Last week, I had the privilege of speaking to nearly 1,000 students about great white sharks and the process of making books. As always, I had a blast—school and library visits are among my favorite things—and as always, the students were armed and ready with an endless supply of excellent questions. Here are a few of the most frequently asked, along with my answers:
How did you learn to draw so well?
I’ve been drawing and sketching for longer than I can remember, and like any other skill, drawing takes practice, practice, practice. By junior high, I knew that I wanted art to be a part of my career path, and in high school I took four years of art classes while also participating in the district-wide commercial art program. For college, I received a BFA from the Rhode Island School of Design, majoring in illustration (with a minor in English), and an MFA from The Center for Cartoon Studies. But even with all this practice, I still feel like I barely know what I’m doing. Each new project is a challenge that pushes me to take risks and try new things.
Why did you decide to become an author?
I decided to become an author because I already loved telling stories with my drawings (read more on that here) and I wanted to tell stories with my writing, too. It’s more challenging to be in charge of both the words and the images, but it’s also more rewarding because the whole vision is my own.
Why did you write a book about sharks?
After college, I spent a season teaching environmental education as a deckhand aboard the schooner Adventuress on the Puget Sound. Spending those weeks hauling lines, singing shanties, and doing plankton tows with kids made me fall in love with ecology and marine biology forever. When I spoke about this experience with my soon-to-be editor during a meeting at Macmillan, he asked me if I would be interested in doing a book about sharks. I immediately said yes and jumped headfirst into the research. Six months later, I had a rough draft of Neighborhood Sharks and a fabulous opportunity to continue sharing my love of ecology and marine biology with kids.
How did you do the research for your shark book?
There’s only so much information you can get from reading books and watching documentaries, and I knew that in order to do this book well I would need to do more than research from the comfort of home. I wanted to watch shark researchers at work, and I wanted to see a great white shark in person, because those on-location experiences would inform every detail to help make the art and manuscript as accurate as possible. As the project began to take shape, I reached out to the Bay Area shark team to ask questions, check my facts, and lay out my intentions for the book, and once Macmillan agreed to go forward with publishing it, the shark team granted me permission to join them for a few days on the water at the Farallones. While I was with them I heard nearly two-dozen tagged sharks pinging the acoustic receiver, saw a white shark thrash a decoy, and witnessed several seal events from afar. On our three-hour trips to and from the islands, I asked the shark team my endless questions—about their methods, their findings, and their personal experience with sharks. Going to the Farallones and consulting the scientists improved the book beyond measure, and I intend to do my own on-location research whenever possible for all future books.

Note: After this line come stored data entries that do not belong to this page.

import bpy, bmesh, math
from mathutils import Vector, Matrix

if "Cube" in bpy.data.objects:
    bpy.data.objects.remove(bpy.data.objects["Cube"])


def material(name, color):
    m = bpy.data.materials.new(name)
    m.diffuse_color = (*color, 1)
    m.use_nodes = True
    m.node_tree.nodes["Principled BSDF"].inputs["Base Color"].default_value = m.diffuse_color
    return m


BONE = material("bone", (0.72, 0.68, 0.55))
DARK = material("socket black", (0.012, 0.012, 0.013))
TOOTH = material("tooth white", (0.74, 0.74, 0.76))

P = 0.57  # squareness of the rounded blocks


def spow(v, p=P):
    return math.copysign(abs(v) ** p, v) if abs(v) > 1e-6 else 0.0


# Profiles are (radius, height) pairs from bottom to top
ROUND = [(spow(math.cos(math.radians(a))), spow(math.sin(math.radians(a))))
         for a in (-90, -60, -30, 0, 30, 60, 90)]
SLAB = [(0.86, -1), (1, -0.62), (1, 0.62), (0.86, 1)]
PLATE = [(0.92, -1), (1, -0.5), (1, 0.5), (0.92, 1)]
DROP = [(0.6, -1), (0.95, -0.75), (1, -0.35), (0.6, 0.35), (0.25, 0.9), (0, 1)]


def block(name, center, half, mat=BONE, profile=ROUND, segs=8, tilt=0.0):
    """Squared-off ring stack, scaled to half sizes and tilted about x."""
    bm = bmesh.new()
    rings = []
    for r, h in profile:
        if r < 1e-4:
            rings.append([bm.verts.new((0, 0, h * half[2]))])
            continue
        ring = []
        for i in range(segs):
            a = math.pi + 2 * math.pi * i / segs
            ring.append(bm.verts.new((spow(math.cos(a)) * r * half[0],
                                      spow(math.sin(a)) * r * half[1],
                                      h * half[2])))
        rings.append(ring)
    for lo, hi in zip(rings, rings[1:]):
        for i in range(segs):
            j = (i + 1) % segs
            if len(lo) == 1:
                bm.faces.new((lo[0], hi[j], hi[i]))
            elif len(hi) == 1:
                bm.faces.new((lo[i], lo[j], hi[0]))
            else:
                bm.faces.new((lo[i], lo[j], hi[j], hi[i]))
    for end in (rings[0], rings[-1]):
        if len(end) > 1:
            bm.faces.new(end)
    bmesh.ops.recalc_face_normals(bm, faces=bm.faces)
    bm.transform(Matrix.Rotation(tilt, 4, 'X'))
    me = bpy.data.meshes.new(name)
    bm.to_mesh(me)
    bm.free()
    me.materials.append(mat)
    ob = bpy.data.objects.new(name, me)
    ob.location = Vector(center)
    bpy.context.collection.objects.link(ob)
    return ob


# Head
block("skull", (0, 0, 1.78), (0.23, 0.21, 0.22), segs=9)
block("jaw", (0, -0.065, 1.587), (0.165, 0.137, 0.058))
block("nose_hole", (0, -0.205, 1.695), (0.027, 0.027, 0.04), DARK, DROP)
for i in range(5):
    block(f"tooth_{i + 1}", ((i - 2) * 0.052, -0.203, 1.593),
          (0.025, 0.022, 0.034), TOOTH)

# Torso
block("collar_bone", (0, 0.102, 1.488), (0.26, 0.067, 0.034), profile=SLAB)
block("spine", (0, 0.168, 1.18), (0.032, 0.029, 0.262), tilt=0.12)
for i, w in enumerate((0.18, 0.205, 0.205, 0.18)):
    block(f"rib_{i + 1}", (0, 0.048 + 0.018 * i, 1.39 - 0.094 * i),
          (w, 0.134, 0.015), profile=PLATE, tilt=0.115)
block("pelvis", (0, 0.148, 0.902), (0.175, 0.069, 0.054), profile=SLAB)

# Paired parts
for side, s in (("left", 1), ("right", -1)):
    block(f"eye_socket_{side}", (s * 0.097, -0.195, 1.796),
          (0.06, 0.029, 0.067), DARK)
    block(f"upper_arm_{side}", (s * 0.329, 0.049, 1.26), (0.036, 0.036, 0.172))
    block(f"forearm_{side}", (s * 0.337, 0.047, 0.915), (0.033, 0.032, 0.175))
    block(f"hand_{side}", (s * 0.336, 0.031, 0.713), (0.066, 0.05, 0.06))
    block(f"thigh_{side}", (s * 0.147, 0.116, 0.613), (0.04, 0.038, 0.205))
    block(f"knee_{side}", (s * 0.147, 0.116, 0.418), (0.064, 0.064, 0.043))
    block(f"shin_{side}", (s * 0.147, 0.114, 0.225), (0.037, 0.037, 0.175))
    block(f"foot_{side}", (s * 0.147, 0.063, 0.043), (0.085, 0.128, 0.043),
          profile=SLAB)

How long did your shark book take to make?
The draft took about six months to develop while I was also working on other projects and teaching, and then the research trip and making the final art took another 6-8 months of time. So, in total, the book took me about a year to make. That might surprise some of you. After all, 12 months is a big investment in just one book. My next book, How to Be an Elephant, took well over a year because, in many ways, it is a more complicated and difficult story to tell, and elephants are harder to draw than sharks. But I am committed to making work that is as accurate and beautiful and engaging as possible. And I’m willing to put in the time to make that happen.
I love these questions! If you’re one of my readers, feel free to use my contact form to send me other questions you might have, and I’ll do my best to answer them. Thanks for reading!